Show each line of the data below in which "outer" occurs.

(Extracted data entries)
<<<<

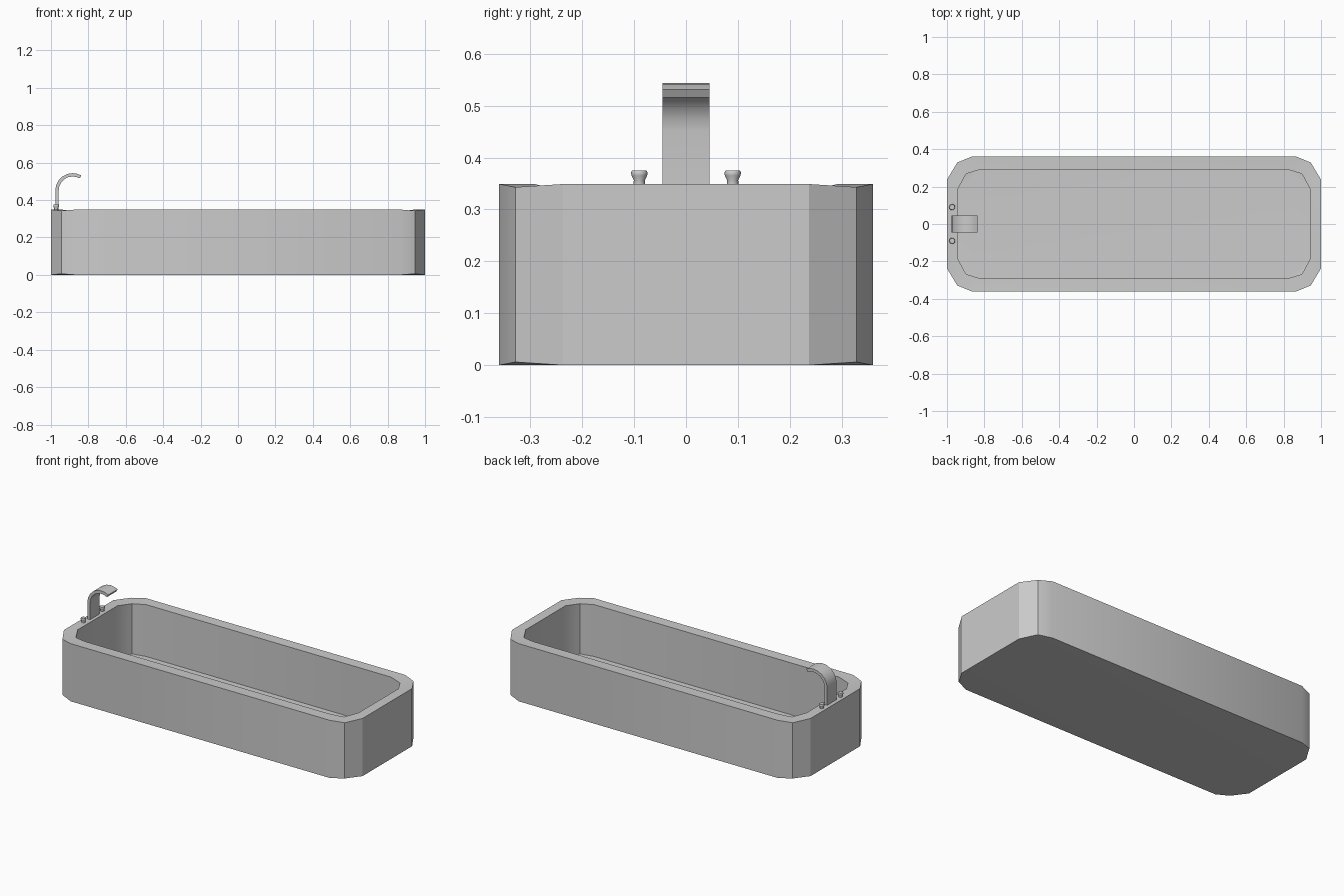
import bpy, bmesh, math

if "Cube" in bpy.data.objects:
    bpy.data.objects.remove(bpy.data.objects["Cube"])


def finish(name, bm, angle=30):
    bmesh.ops.recalc_face_normals(bm, faces=bm.faces)
    mesh = bpy.data.meshes.new(name)
    bm.to_mesh(mesh)
    bm.free()
    ob = bpy.data.objects.new(name, mesh)
    bpy.context.collection.objects.link(ob)
    bpy.ops.object.select_all(action='DESELECT')
    ob.select_set(True)
    bpy.context.view_layer.objects.active = ob
    bpy.ops.object.shade_smooth_by_angle(angle=math.radians(angle))
    return ob


def ring(bm, corner, z, dip):
    """Mirror a three-point corner into a closed loop; the middle point is shifted by dip."""
    verts = []
    for sx, sy in ((1, 1), (-1, 1), (-1, -1), (1, -1)):
        pts = [(x * sx, y * sy, z + (dip if i == 1 else 0)) for i, (x, y) in enumerate(corner)]
        verts += pts if sx * sy > 0 else pts[::-1]
    return [bm.verts.new(v) for v in verts]


def bridge(bm, a, b):
    n = len(a)
    for i in range(n):
        j = (i + 1) % n
        bm.faces.new((a[i], a[j], b[j], b[i]))


def cap(bm, loop):
    # flat octagon plus one triangle per corner
    bm.faces.new([v for i, v in enumerate(loop) if i % 3 != 1])
    for i in range(0, len(loop), 3):
        bm.faces.new(loop[i:i + 3])


# Tub: outer wall, rim, inner wall and floor
outer = [(1.0, 0.237), (0.945, 0.329), (0.868, 0.36)]
inner = [(0.94, 0.19), (0.898, 0.268), (0.82, 0.292)]
bm = bmesh.new()
loops = [ring(bm, outer, 0, 0.006), ring(bm, outer, 0.349, -0.006),
         ring(bm, inner, 0.349, -0.006), ring(bm, inner, 0.035, 0.004)]
for a, b in zip(loops, loops[1:]):
    bridge(bm, a, b)
cap(bm, loops[0])
cap(bm, loops[-1])
finish("tub", bm)

# Spout: flat strip rising from the rim and curling over
R, T, W = 0.093, 0.018, 0.045
cx, cz = -0.884, 0.451
angles = [math.radians(180 - a) for a in (0, 18, 36, 54, 72, 90, 106, 120)]
path = [(-1, 0, 0.34 - cz)] + [(math.cos(a), math.sin(a), 0) for a in angles]
bm = bmesh.new()
sections = []
for c, s, drop in path:
    sections.append([bm.verts.new((cx + c * r, y, cz + s * r + drop))
                     for r, y in ((R, -W), (R, W), (R - T, W), (R - T, -W))])
for a, b in zip(sections, sections[1:]):
    bridge(bm, a, b)
bm.faces.new(sections[0])
bm.faces.new(sections[-1])
finish("spout", bm)

# Tap knobs: small turned profiles either side of the spout
profile = [(0.012, 0.345), (0.0105, 0.356), (0.015, 0.365), (0.016, 0.371), (0.014, 0.375)]
for name, y in (("left_knob", -0.09), ("right_knob", 0.09)):
    bm = bmesh.new()
    rings = [[bm.verts.new((-0.972 + r * math.cos(k * math.tau / 12),
                            y + r * math.sin(k * math.tau / 12), z)) for k in range(12)]
             for r, z in profile]
    for a, b in zip(rings, rings[1:]):
        bridge(bm, a, b)
    bm.faces.new(rings[0])
    bm.faces.new(rings[-1])
    finish(name, bm, 40)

>>>>

● **Task output**
# Tub: outer wall, rim, inner wall and floor
outer = [(1.0, 0.237), (0.945, 0.329), (0.868, 0.36)]
loops = [ring(bm, outer, 0, 0.006), ring(bm, outer, 0.349, -0.006),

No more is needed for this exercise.